No mention of "ice boxes" or of ice delivery, but a Jan 23rd, 1887 letter talks of storage "I have a storage bill to pay on Thursday. I guess it will be pretty heavy as I sent the refrigerator to Mrs. Dolman, & bureau, machine chair [what is this?] &c. here. .
The only references are to ice cream in 1895 and 1896 and "a very cold apollonian lemonade" in April 1891.
But Odell mentions that "During the summer [run of Prince Karl with Richard Mansfield at the Madison Square Theatre in 1886] ladies in the audience were served gratis with ices from Maillard's, just a few steps from the theatre, at the corner of Broadway and 24th Street.
Internet and web: While these were far in the future for EJ Phillips, they have been invaluable for my work. When this project started in 1992 I didn't even have email and the web wasn't available outside high tech labs. I had email by 1993 or 1994 and some web access -- but no search engines until Alta Vista came along in Dec. 1995. I learned to use it in 1996. Google came out in 1998. While I've spent a fair amount of time in libraries and archives, with printed resources, the web has been invaluable in researching these letters, and the amount of historical material available continues to increase. The availability of digitized newspapers is wonderful and the quantity continues to grow.
Chauncey Depew, 100 Years of American Commerce 1895 http://www.archive.org/stream/17951895onehundr01depeuoft/17951895onehundr01depeuoft_djvu.txt
Greenberg, Stanley and Thomas H. Garber, Invisible New York: The Hidden infrastructure of the City, Johns Hopkins University Press, 1998
Marvin, Carolyn, When Old Technologies were New: Thinking about electric communication in the late nineteenth century, Oxford Univ. Press, 1990 https://www.amazon.com/When-Old-Technologies-Were-Communication/dp/0195063414
Melosi, Martin V. The Sanitary City: Urban Infrastructure in America from Colonial Times to the Present (Creating the North American Landscape), Johns Hopkins Univ. Press, 1999 https://www.amazon.com/dp/0801861527/ref=rdr_ext_tmb
Nye, David E. American Technological Sublime, MIT Press, 1994?
Nye, David E. Electrifying America, MIT Press, 1990 https://www.amazon.com/Electrifying-America-Meanings-Technology-1880-1940/dp/0262640309

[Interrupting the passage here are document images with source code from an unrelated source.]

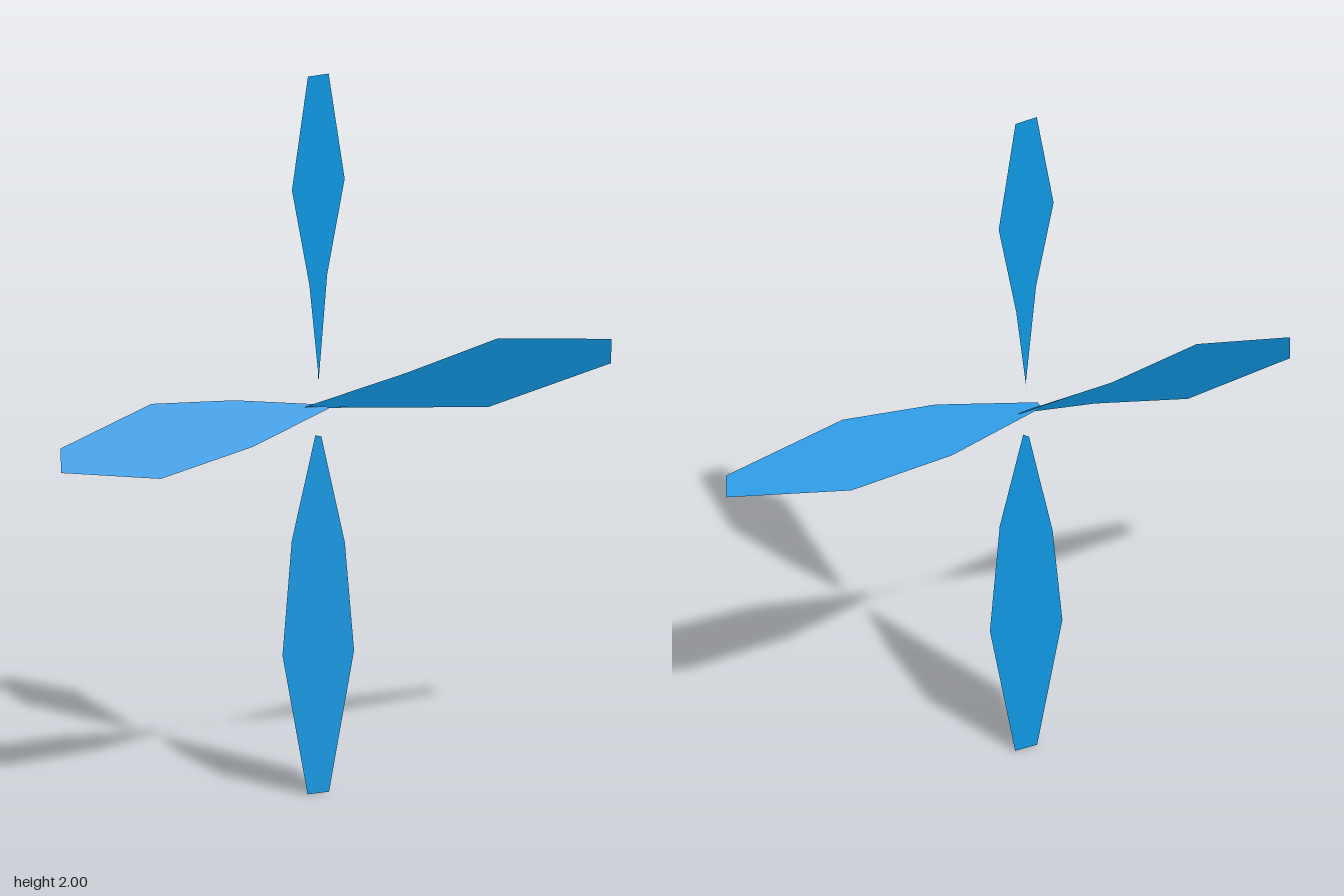
import * as THREE from 'three';

const bladeBlue = new THREE.MeshStandardMaterial({ color: 0x1098e4, side: THREE.DoubleSide });
bladeBlue.name = 'bladeBlue';

// Half width across the blade and half depth along z, from root to tip
const sections = [[0.004, 0.009], [0.057, 0.045], [0.1, 0.024], [0.034, 0.001]];

// One twisted sheet: root is [x, y], axis points to the tip, side points to the forward edge
function makeBlade(name, root, axis, side, stations) {
  const positions = [];
  const indices = [];
  stations.forEach((r, i) => {
    const [w, d] = sections[i];
    for (const s of [1, -1]) {
      positions.push(
        root[0] + axis[0] * r + side[0] * w * s,
        root[1] + axis[1] * r + side[1] * w * s,
        d * s
      );
    }
    if (i > 0) {
      const a = 2 * i - 2;
      indices.push(a + 1, a + 3, a, a, a + 3, a + 2);
    }
  });

  // Each blade is shaded as one facet, with its average normal
  const normal = new THREE.Vector3();
  const p = (i) => new THREE.Vector3().fromArray(positions, i * 3);
  for (let t = 0; t < indices.length; t += 3) {
    const a = p(indices[t]);
    const b = p(indices[t + 1]).sub(a);
    normal.add(b.cross(p(indices[t + 2]).sub(a)));
  }
  normal.normalize();
  const normals = [];
  for (let i = 0; i < positions.length; i += 3) normals.push(normal.x, normal.y, normal.z);

  const geometry = new THREE.BufferGeometry();
  geometry.setAttribute('position', new THREE.Float32BufferAttribute(positions, 3));
  geometry.setAttribute('normal', new THREE.Float32BufferAttribute(normals, 3));
  geometry.setIndex(indices);
  const mesh = new THREE.Mesh(geometry, bladeBlue);
  mesh.name = name;
  return mesh;
}

export function createModel() {
  const group = new THREE.Group();
  group.name = 'fourBladeRotor';
  const slope = 0.049; // the horizontal pair leans slightly
  group.add(
    makeBlade('topBlade', [-0.058, 1.155], [0, 1], [-1, 0], [0, 0.275, 0.54, 0.845]),
    makeBlade('bottomBlade', [-0.058, 0.995], [0, -1], [1, 0], [0, 0.295, 0.605, 0.995]),
    makeBlade('leftBlade', [-0.1, 1.08], [1, slope * 0.85], [0, 1], [0, 0.3, 0.605, 0.985]),
    makeBlade('rightBlade', [-0.03, 1.073], [-1, -slope * 1.2], [0, -1], [0, 0.27, 0.55, 0.857])
  );
  return group;
}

Weible, Robert and Francis R. Walsh, The Popular Perception of Industrial History, American Association for State and Local History, 1989
American Memory, Library of Congress, Technology & Industry http://memory.loc.gov/ammem/browse/ListSome.php?category=Technology,+Industry

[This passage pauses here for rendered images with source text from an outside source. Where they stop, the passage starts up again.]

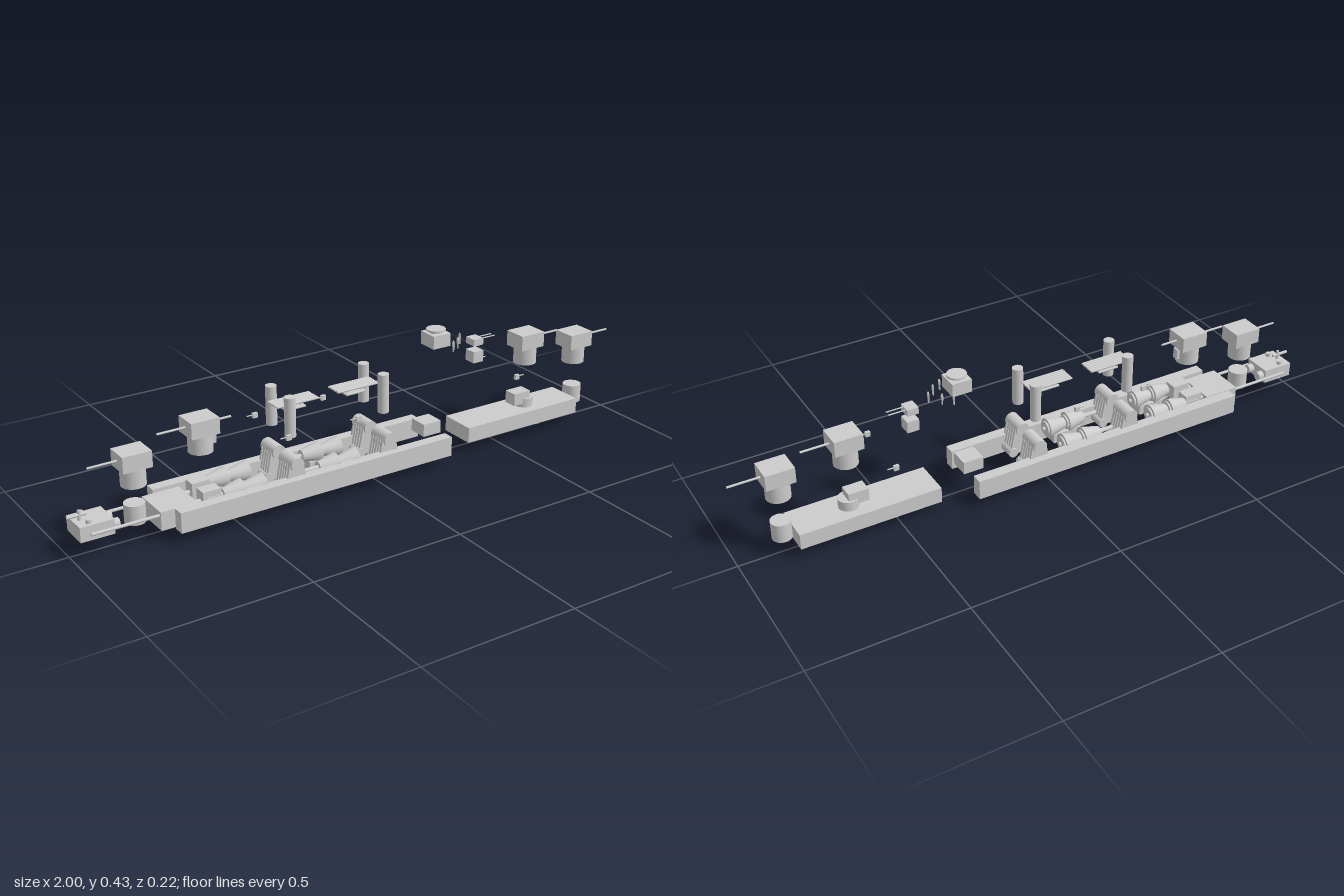
import * as THREE from 'three';

const mat = new THREE.MeshStandardMaterial({ color: 0xcccccc });

export function createModel() {
  const root = new THREE.Group();

  function add(name, geo, x, y, z, parent = root) {
    const m = new THREE.Mesh(geo, mat);
    m.name = name;
    m.position.set(x, y, z);
    parent.add(m);
    return m;
  }
  // Box given by its extents, centred on z
  function box(name, x0, x1, y0, y1, depth, z = 0, parent = root) {
    return add(name, new THREE.BoxGeometry(x1 - x0, y1 - y0, depth), (x0 + x1) / 2, (y0 + y1) / 2, z, parent);
  }
  // Upright cylinder
  function drum(name, x, y0, y1, r, z = 0, parent = root) {
    return add(name, new THREE.CylinderGeometry(r, r, y1 - y0, 32), x, (y0 + y1) / 2, z, parent);
  }
  // Round bar along x, radius r0 at x0 and r1 at x1
  function rod(name, x0, x1, y, z, r0, r1 = r0, parent = root) {
    const m = add(name, new THREE.CylinderGeometry(r0, r1, x1 - x0, 24), (x0 + x1) / 2, y, z, parent);
    m.rotation.z = Math.PI / 2;
    return m;
  }
  // Round bar along z
  function crossRod(name, x, y, z, r, len, parent = root) {
    const m = add(name, new THREE.CylinderGeometry(r, r, len, 24), x, y, z, parent);
    m.rotation.x = Math.PI / 2;
    return m;
  }
  function group(name, x = 0, y = 0, z = 0) {
    const g = new THREE.Group();
    g.name = name;
    g.position.set(x, y, z);
    root.add(g);
    return g;
  }

  // Armour belts and magazine blocks
  for (const s of [1, -1]) box('sideBelt', -0.70, 0.26, 0.035, 0.10, 0.037, s * 0.0915);
  box('foreMagazine', -0.74, -0.62, 0.035, 0.094, 0.125);
  box('aftMagazine', 0.365, 0.825, 0.035, 0.087, 0.125);
  box('controlRoom', 0.205, 0.272, 0.085, 0.127, 0.066);

  // Main turrets: house, barbette and barrel
  for (const [x, y, dir] of [[-0.79, 0.23, -1], [-0.573, 0.28, -1], [0.64, 0.298, 1], [0.854, 0.257, 1]]) {
    const g = group('mainTurret', x, y, 0);
    box('turretHouse', -0.046, 0.046, 0, 0.051, 0.079, 0, g);
    drum('barbette', 0, -0.057, 0, 0.038, 0, g);
    const tip = y === 0.257 ? 0.146 : 0.136;
    if (dir < 0) rod('barrel', -tip, -0.04, 0.027, 0, 0.0035, 0.0035, g);
    else rod('barrel', 0.04, tip, 0.027, 0, 0.0035, 0.0035, g);
  }
  rod('rearBarrel', -0.53, -0.47, 0.307, 0, 0.0035);
  box('barbetteHoist', -0.545, -0.525, 0.24, 0.276, 0.02);

  // Lower barbettes
  drum('foreBarbette', -0.792, 0.056, 0.116, 0.032);
  drum('aftBarbette', 0.857, 0.054, 0.115, 0.031);

  // Steering or capstan house at the far end with its rails
  box('endHouse', -0.98, -0.875, 0.06, 0.107, 0.095);
  for (const s of [1, -1]) {
    rod('rail', -0.95, -0.73, 0.08, s * 0.052, 0.005);
    rod('motor', -0.89, -0.855, 0.082, s * 0.027, 0.015);
    drum('capstan', -0.945, 0.107, 0.118, 0.009, s * 0.03);
  }
  drum('post', -0.96, 0.107, 0.138, 0.005);
  rod('postArm', -0.998, -0.94, 0.123, 0, 0.005);

  // Aft deck machinery and the dome below
  drum('aftPedestal', 0.643, 0.085, 0.118, 0.032);
  box('aftHouse', 0.585, 0.65, 0.10, 0.142, 0.047);
  add('keelDome', new THREE.SphereGeometry(0.0235, 32, 20), 0.70, 0.0235, 0);

  // Boilers: one upper drum, two lower drums, sloping tube banks between
  for (const x of [-0.30, 0.035]) for (const s of [1, -1]) {
    const g = group('boiler', x, 0, s * 0.055);
    crossRod('steamDrum', 0, 0.14, 0, 0.0225, 0.076, g);
    for (const t of [1, -1]) {
      crossRod('waterDrum', t * 0.032, 0.06, 0, 0.016, 0.07, g);
      for (let i = 0; i < 5; i++) {
        const tube = box('tubeBank', -0.006, 0.006, -0.042, 0.042, 0.008, -0.026 + i * 0.013, g);
        tube.position.set(t * 0.026, 0.1, -0.026 + i * 0.013);
        tube.rotation.z = t * 0.2;
      }
    }
    box('furnace', -0.025, 0.025, 0.05, 0.13, 0.058, 0, g);
  }

  // Tapered turbines with gearboxes and condensers
  for (const x of [-0.535, -0.205]) for (const s of [1, -1]) {
    const g = group('turbineSet', x, 0, s * 0.05);
    for (const dx of [0, 0.072]) {
      rod('turbine', dx, dx + 0.064, 0.092, 0, 0.018, 0.033, g);
      rod('turbineFlange', dx + 0.062, dx + 0.07, 0.092, 0, 0.024, 0.024, g);
    }
    rod('shaft', -0.05, 0.15, 0.092, 0, 0.007, 0.007, g);
    box('condenser', 0.02, 0.12, 0.04, 0.072, 0.045, 0, g);
  }
  for (const s of [1, -1]) {
    box('gearbox', -0.60, -0.54, 0.06, 0.115, 0.042, s * 0.035);
    rod('driveShaft', -0.64, -0.59, 0.08, s * 0.035, 0.008);
  }

  // Vertical uptakes
  for (const x of [-0.302, 0.032]) for (const s of [1, -1]) drum('uptake', x, 0.222, 0.348, 0.0175, s * 0.055);

  // Racks of parallel pipes between the uptakes
  for (const [x0, x1] of [[-0.33, -0.185], [-0.115, 0.033]]) {
    const g = group('pipeRack');
    for (let i = -3; i <= 3; i++) rod('pipe', x0, x1, 0.309, i * 0.009, 0.0035, 0.0035, g);
    const mid = (x0 + x1) / 2;
    for (const i of [-1, 0, 1]) rod('lowerPipe', mid - 0.035, mid + 0.035, 0.287, i * 0.012, 0.004, 0.004, g);
    for (const d of [-0.025, 0.025]) drum('riser', mid + d, 0.287, 0.309, 0.003, 0, g);
  }

  // Small secondary guns
  for (const [x, y, dir] of [[-0.335, 0.242, -1], [-0.09, 0.244, -1], [0.525, 0.244, 1]]) for (const s of [1, -1]) {
    const g = group('secondaryGun', x, y, s * 0.1);
    box('gunMount', -0.008, 0.008, -0.008, 0.008, 0.01, 0, g);
    rod('gunBarrel', dir > 0 ? 0 : -0.028, dir > 0 ? 0.028 : 0, 0.002, 0, 0.002, 0.002, g);
  }

  // Fire control tower with a thin round cap
  box('controlTower', 0.237, 0.302, 0.377, 0.42, 0.069);
  drum('towerNeck', 0.27, 0.419, 0.427, 0.022);
  drum('towerCap', 0.27, 0.426, 0.432, 0.031);

  // Crew figures
  for (const [x, z] of [[0.365, 0], [0.335, 0.03], [0.335, -0.03], [0.305, 0.047], [0.305, -0.047]]) {
    const g = group('crewFigure', x, 0.36, z);
    add('head', new THREE.SphereGeometry(0.0028, 12, 8), 0, 0.035, 0, g);
    box('torso', -0.0025, 0.0025, 0.017, 0.031, 0.007, 0, g);
    for (const s of [1, -1]) {
      drum('leg', 0, 0, 0.018, 0.0016, s * 0.002, g);
      drum('arm', 0, 0.018, 0.031, 0.0014, s * 0.005, g);
    }
  }

  // Twin light mount over its ammunition room
  box('lightMount', 0.408, 0.445, 0.348, 0.37, 0.043);
  for (const s of [1, -1]) rod('lightBarrel', 0.44, 0.50, 0.365, s * 0.009, 0.002);
  box('lightMagazine', 0.408, 0.447, 0.29, 0.328, 0.042);

  return root;
}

Harpers Weekly Business Machines 1857-1912 http://businessmachines.harpweek.com/
Science in the 19th Century, University of Sheffield, University of Leeds http://www.sciper.org/index.html Searchable
Last Updated Jan 13, 2018
A to Z Index
these letters About EJ